- Information given
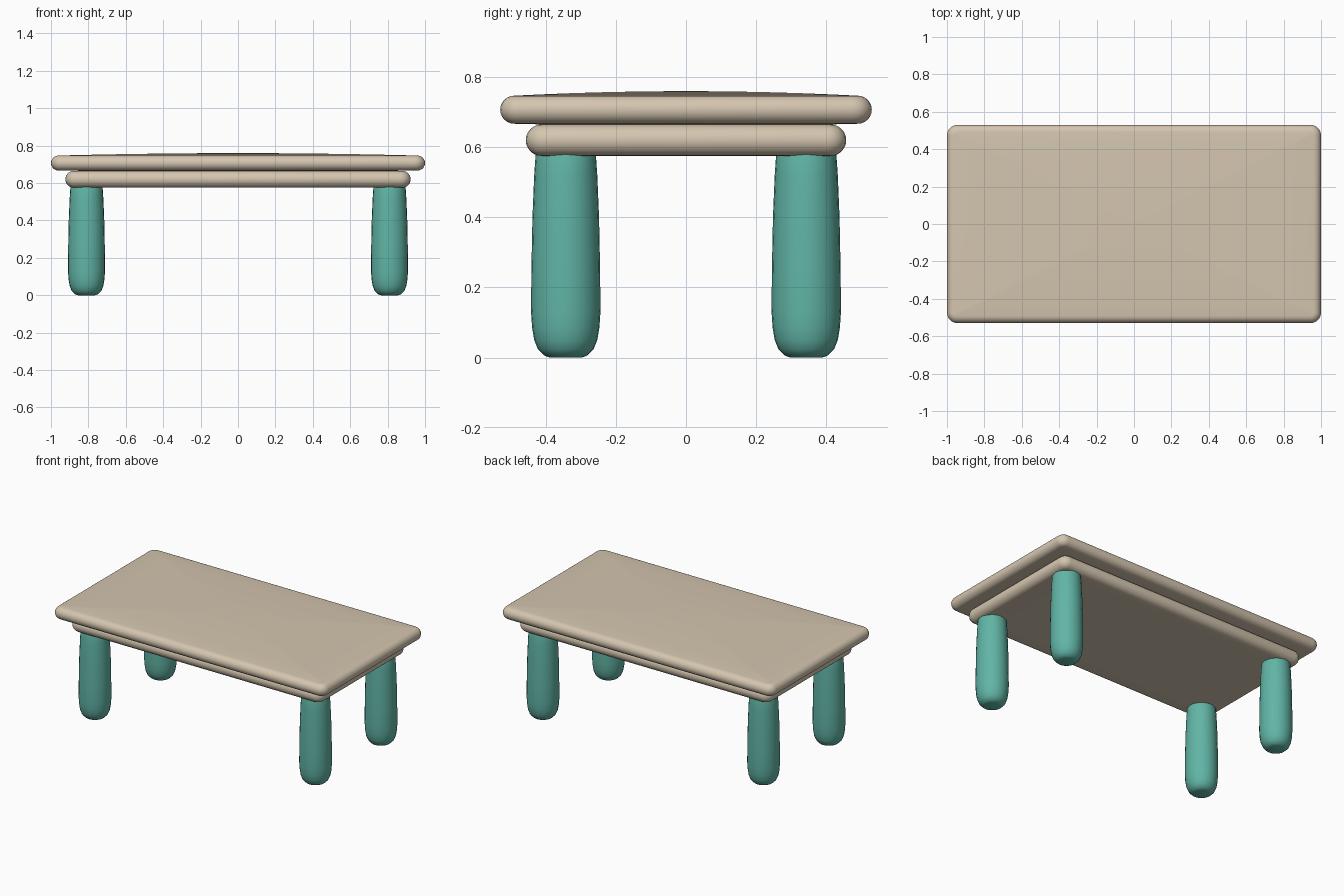
import bpy
import bmesh
import math

cube = bpy.data.objects.get("Cube")
if cube:
    bpy.data.objects.remove(cube, do_unlink=True)


def material(name, color):
    m = bpy.data.materials.new(name)
    m.use_nodes = True
    m.diffuse_color = color
    m.node_tree.nodes["Principled BSDF"].inputs["Base Color"].default_value = color
    return m


wood = material("beige", (0.66, 0.56, 0.43, 1))
teal = material("teal", (0.12, 0.46, 0.38, 1))


def loft(name, rings, mat):
    """Skin a stack of equal-length rings and cap both ends."""
    bm = bmesh.new()
    loops = [[bm.verts.new(p) for p in ring] for ring in rings]
    n = len(loops[0])
    for a, b in zip(loops, loops[1:]):
        for i in range(n):
            j = (i + 1) % n
            bm.faces.new((a[i], a[j], b[j], b[i]))
    bm.faces.new(loops[0][::-1])
    bm.faces.new(loops[-1])
    bmesh.ops.recalc_face_normals(bm, faces=bm.faces[:])
    mesh = bpy.data.meshes.new(name)
    bm.to_mesh(mesh)
    bm.free()
    mesh.materials.append(mat)
    obj = bpy.data.objects.new(name, mesh)
    bpy.context.collection.objects.link(obj)
    bpy.ops.object.select_all(action="DESELECT")
    obj.select_set(True)
    bpy.context.view_layer.objects.active = obj
    bpy.ops.object.shade_smooth_by_angle(angle=math.radians(45))
    return obj


def outline(hx, hy, radius, z, scale=1.0, steps=5):
    """Rounded rectangle in plan."""
    points = []
    for k, (sx, sy) in enumerate(((1, 1), (-1, 1), (-1, -1), (1, -1))):
        for i in range(steps + 1):
            a = math.pi / 2 * (k + i / steps)
            x = sx * (hx - radius) + radius * math.cos(a)
            y = sy * (hy - radius) + radius * math.sin(a)
            points.append((x * scale, y * scale, z))
    return points


def slab(name, hx, hy, low, high, corner, bulge=0.0):
    """Board with a round edge and optionally crowned faces."""
    half = (high - low) / 2
    mid = (high + low) / 2
    inner = (hx - half, hy - half, max(corner - half, 0.012))
    crown = [(s, bulge * (1 - s * s)) for s in (0.05, 0.25, 0.45, 0.65, 0.85)]
    rings = [outline(*inner, low - 0.5 * b, s) for s, b in crown]
    for i in range(13):
        a = -math.pi / 2 + math.pi * i / 12
        inset = half * (1 - math.cos(a))
        rings.append(outline(hx - inset, hy - inset, max(corner - inset, 0.012),
                             mid + half * math.sin(a)))
    rings += [outline(*inner, high + b, s) for s, b in reversed(crown)]
    return loft(name, rings, wood)


# Top board and the smaller board beneath it
slab("table_top", 1.0, 0.53, 0.667, 0.747, 0.055, 0.013)
slab("under_board", 0.923, 0.457, 0.575, 0.665, 0.055)

# Tapered legs with rounded feet: radius, height
leg_profile = [(0.045, 0), (0.062, 0.006), (0.079, 0.023), (0.09, 0.05),
               (0.096, 0.085), (0.099, 0.13), (0.098, 0.25), (0.095, 0.4),
               (0.09, 0.52), (0.086, 0.578), (0.08, 0.6)]
for side, sx in (("left", 1), ("right", -1)):
    for end, sy in (("front", -1), ("back", 1)):
        rings = [[(r * math.cos(math.tau * i / 24), r * math.sin(math.tau * i / 24), z)
                  for i in range(24)] for r, z in leg_profile]
        leg = loft(f"{end}_{side}_leg", rings, teal)
        leg.location = (sx * 0.81, sy * 0.343, 0)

- Exercise details
Copy whichever lines in the listing above contain the word "rings".

- Task response
def loft(name, rings, mat):
    """Skin a stack of equal-length rings and cap both ends."""
    loops = [[bm.verts.new(p) for p in ring] for ring in rings]
    rings = [outline(*inner, low - 0.5 * b, s) for s, b in crown]
        rings.append(outline(hx - inset, hy - inset, max(corner - inset, 0.012),
    rings += [outline(*inner, high + b, s) for s, b in reversed(crown)]
    return loft(name, rings, wood)
        rings = [[(r * math.cos(math.tau * i / 24), r * math.sin(math.tau * i / 24), z)
        leg = loft(f"{end}_{side}_leg", rings, teal)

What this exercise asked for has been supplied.